This is a minor item but I'm proud of it. Part of my research support is to advance vision algorithms like my work on locally-linear structures, for example the trail finding algorithm that Scott Morris, Kobus Barnard and I have developed. This algorithm is, we believe, widely applicable to stringy-looking things (in the absence of tip growth), and one domain we've looked to cross into is that of neuron phenotyping. So the IVI lab has a bit of collaboration with the Restifo Lab in the Department of Neuroscience. We've developed image-inference software for them before, and we still provide a bit of support.
Recently they've decided they would like to run their custom software themselves. As I've said before, we research people often (unintentionally) make that somewhat difficult: we run our own code, so we know just how it has to be configured and run. In this case, the configuration was the snag: they want to run on a Macintosh (I hear that's a popular brand nowadays). Our code for them required Gnuplot, and specifically an older output option for Gnuplot. Well, you can't get that option on a Macintosh.

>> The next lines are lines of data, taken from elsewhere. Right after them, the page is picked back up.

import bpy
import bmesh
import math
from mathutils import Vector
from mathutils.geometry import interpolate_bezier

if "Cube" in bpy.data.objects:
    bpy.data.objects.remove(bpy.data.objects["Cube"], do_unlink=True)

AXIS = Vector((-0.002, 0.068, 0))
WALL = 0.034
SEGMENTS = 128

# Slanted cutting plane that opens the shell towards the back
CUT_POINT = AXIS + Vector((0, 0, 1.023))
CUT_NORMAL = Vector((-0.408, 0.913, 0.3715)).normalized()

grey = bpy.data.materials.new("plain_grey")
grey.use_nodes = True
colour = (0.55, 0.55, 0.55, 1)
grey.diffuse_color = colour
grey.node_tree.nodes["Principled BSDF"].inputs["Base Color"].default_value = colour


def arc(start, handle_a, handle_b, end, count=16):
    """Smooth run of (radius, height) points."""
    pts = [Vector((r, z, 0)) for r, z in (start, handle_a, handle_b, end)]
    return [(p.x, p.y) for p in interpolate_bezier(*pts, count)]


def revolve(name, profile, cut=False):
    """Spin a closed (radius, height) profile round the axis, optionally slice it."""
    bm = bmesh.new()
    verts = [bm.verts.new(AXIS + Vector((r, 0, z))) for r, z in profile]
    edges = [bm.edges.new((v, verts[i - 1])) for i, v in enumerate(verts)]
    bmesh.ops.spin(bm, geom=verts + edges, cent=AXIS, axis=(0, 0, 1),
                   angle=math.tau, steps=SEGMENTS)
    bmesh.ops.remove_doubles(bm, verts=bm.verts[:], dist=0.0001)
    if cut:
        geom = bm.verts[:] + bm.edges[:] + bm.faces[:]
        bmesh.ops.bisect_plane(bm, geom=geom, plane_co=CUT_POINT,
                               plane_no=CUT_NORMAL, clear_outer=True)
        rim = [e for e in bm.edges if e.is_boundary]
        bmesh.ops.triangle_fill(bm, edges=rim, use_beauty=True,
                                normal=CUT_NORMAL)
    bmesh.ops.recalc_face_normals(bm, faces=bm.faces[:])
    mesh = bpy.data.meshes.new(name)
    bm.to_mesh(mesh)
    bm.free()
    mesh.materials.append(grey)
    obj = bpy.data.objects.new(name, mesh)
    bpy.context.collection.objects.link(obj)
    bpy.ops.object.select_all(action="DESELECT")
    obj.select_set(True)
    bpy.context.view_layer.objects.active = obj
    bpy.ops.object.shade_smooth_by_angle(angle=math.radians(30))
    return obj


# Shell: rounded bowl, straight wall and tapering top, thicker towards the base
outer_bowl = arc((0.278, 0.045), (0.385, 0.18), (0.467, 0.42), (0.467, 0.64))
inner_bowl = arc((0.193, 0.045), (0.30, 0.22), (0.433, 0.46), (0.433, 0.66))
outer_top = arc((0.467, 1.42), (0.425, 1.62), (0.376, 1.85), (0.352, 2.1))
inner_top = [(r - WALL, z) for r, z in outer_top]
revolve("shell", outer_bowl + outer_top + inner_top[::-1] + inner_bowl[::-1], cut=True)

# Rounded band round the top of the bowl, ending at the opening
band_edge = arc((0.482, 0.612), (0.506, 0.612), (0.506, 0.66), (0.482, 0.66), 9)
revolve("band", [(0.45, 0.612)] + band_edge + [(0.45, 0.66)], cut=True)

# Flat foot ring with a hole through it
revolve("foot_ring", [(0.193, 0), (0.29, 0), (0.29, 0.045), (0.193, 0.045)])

You can't -- until now! Although I had little experience developing software on a Mac, I found out about Macports, which is a framework for installing things like Gnuplot on Macintosh, and I learned enough to modify the Gnuplot port, stuff in the missing option and get it working. Furthermore, I submitted a patch and ticket to Macports.org. Six days ago my patch was incorporated into the trunk Portfile. So, this little support request has the wider consequence of advancing (in a small way) the evolution of Macintosh open-source software.